StandingTall is a home-based balance exercise program delivered through a tablet computer designed specifically for use by older people.
It has been developed over five years by a team at not-for-profit brain research institute Neuroscience Research Australia's Falls, Balance and Injury Research Centre.
A new study into the StandingTall program has shown promising results in significantly reducing the rate of falls over two years by up to 20 per cent.
Falls are one of the most significant health challenges faced by older Australians, and are the leading cause of hospitalisation among older people.
Every year, a third over-65s experience a major fall, with half of those falling again in the same year.
Published in the British Medical Journal, the two-year trial of just over 500 people aged 70 and older found the app can provide an effective, self-managed fall prevention program for those living independently.
The app contains more than 6000 exercises to help reduce a person's risk of falling for up to two years.

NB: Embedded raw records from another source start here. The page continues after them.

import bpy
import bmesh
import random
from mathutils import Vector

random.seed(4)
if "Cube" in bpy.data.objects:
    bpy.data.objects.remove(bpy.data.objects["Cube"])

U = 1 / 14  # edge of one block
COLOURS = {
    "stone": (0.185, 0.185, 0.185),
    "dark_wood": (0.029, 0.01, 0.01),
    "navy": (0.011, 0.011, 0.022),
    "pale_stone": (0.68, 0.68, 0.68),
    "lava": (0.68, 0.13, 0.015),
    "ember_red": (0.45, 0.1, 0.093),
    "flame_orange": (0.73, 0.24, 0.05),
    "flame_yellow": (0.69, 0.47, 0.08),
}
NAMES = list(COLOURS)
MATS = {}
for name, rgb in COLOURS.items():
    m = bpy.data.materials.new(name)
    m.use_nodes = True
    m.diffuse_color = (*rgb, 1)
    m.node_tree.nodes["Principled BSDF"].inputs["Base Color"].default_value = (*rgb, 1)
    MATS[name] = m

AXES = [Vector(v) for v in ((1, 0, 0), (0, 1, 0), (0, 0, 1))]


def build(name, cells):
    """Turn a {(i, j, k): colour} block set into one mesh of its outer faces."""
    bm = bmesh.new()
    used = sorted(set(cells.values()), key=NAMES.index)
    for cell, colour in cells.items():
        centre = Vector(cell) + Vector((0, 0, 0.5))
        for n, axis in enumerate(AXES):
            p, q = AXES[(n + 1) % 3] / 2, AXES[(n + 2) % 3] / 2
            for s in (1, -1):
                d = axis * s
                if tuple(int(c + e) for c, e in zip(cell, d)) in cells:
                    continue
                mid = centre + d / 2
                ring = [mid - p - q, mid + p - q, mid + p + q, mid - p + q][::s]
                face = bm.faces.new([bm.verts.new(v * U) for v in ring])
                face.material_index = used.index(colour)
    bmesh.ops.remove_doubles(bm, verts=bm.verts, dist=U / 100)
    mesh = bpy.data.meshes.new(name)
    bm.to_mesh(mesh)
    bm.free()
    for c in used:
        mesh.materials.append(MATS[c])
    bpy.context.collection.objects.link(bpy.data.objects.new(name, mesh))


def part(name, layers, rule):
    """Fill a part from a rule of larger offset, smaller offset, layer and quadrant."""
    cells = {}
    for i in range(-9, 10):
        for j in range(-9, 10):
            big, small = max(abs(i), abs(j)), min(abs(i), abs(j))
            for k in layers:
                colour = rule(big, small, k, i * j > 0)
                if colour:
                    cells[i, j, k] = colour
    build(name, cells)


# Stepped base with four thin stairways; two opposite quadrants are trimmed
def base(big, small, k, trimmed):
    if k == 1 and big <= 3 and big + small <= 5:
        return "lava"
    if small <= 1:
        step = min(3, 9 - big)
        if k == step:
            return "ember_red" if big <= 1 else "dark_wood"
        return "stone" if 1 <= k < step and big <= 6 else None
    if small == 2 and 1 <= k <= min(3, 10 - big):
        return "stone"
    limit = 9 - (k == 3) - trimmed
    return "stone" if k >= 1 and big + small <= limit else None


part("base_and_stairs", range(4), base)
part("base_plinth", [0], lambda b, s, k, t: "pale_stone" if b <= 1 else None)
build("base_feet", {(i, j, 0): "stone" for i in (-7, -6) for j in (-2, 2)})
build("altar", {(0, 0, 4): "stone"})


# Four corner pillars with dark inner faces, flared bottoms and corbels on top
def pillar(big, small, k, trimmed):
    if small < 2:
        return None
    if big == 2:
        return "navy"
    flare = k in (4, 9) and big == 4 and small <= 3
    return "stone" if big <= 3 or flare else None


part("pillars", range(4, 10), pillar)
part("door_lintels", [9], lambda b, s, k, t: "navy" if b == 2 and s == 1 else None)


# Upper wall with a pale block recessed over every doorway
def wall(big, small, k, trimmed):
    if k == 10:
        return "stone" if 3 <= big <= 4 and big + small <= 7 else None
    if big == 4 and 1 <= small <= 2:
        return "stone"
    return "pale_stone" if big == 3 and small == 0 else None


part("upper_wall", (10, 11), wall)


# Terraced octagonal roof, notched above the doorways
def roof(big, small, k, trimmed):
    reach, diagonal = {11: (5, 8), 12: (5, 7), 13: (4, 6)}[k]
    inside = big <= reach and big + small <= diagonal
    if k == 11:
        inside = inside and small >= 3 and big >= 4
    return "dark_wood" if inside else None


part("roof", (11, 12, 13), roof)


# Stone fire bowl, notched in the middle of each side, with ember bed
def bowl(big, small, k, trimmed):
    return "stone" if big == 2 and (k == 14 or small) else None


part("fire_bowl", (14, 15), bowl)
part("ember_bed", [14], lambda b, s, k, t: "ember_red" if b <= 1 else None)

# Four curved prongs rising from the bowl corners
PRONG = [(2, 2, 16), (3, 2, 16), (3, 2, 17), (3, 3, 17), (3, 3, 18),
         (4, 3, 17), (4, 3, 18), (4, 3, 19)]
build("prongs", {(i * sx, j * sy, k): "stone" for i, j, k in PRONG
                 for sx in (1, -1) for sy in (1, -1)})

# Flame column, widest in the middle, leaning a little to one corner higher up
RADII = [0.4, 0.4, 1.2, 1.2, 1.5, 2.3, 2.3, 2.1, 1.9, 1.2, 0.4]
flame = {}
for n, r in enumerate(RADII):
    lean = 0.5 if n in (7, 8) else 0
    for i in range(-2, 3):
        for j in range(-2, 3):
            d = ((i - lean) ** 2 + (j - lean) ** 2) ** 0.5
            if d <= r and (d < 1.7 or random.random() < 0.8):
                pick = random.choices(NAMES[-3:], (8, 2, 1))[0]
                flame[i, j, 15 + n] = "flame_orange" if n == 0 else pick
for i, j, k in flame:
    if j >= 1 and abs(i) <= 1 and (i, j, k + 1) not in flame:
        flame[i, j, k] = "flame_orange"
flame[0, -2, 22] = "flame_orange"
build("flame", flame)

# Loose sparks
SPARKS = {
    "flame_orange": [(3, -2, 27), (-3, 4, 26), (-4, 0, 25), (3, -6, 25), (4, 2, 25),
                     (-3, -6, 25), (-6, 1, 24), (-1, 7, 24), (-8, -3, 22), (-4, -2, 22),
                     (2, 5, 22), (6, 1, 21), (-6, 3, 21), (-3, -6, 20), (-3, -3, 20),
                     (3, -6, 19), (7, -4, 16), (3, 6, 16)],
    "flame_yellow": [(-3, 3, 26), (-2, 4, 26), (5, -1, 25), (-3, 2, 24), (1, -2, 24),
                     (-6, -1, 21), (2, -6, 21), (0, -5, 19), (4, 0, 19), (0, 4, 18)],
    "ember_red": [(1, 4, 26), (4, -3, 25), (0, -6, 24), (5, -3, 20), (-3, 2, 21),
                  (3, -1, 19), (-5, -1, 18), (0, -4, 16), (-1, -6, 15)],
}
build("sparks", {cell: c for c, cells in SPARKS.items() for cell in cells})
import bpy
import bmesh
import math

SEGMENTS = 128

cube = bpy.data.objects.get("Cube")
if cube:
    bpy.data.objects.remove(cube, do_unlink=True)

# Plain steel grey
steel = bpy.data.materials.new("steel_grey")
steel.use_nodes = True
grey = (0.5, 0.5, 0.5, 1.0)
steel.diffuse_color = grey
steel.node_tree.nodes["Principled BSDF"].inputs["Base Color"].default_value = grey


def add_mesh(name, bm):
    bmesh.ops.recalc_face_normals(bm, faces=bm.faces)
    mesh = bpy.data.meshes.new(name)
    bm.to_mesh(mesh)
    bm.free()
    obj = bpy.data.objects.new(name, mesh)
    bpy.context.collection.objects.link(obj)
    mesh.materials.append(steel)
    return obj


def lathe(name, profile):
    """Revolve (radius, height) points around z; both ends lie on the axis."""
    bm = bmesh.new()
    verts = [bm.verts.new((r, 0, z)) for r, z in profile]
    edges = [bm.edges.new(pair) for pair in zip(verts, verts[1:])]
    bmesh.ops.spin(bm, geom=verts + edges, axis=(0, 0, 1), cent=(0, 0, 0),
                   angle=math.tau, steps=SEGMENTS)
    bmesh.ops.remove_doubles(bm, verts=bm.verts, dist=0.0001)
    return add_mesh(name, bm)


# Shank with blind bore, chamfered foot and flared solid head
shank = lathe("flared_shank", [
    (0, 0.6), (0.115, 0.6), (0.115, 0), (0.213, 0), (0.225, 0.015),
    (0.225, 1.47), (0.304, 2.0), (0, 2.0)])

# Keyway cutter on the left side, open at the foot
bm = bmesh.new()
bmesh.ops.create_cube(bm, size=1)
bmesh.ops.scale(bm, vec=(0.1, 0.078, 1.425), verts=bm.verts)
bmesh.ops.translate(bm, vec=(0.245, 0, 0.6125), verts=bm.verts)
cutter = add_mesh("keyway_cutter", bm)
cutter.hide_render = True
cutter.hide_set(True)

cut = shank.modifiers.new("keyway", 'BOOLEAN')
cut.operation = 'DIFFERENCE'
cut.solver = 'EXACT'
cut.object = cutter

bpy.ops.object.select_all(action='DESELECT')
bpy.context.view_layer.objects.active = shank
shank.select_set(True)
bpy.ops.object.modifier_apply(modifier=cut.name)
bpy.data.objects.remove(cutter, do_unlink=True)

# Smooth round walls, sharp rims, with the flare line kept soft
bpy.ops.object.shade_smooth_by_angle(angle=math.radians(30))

It is programmed to suit the ability of the user, and challenges users with increasingly difficult exercises as their balance improves.
With the ability to compete and achieve personal high scores, the program has also been designed to promote adherence and motivation, making it an effective exercise option over the long term.
NeurA's Professor Kim Delbaere, who headed up the study, said e-health exercise programs like StandingTall may be an effective way for older people to maintain their independence and quality of life in the future.
"For over three decades, falls and fall-related injuries have persistently been a leading cause or morbidity and mortality in older people.
"Research has shown that balance exercise programs are among the most effective strategies to prevent falls in older people.
"This is the first trial to provide evidence that an unsupervised, home-based exercise program using technology designed to improve balance can prevent falls in older community-dwelling people.
"The 20 per cent reduction in number of people experiencing a fall that result in an injury over a two year period, could provide significant benefit to the safety and quality of life for our older generation."
The complete study can be found HERE.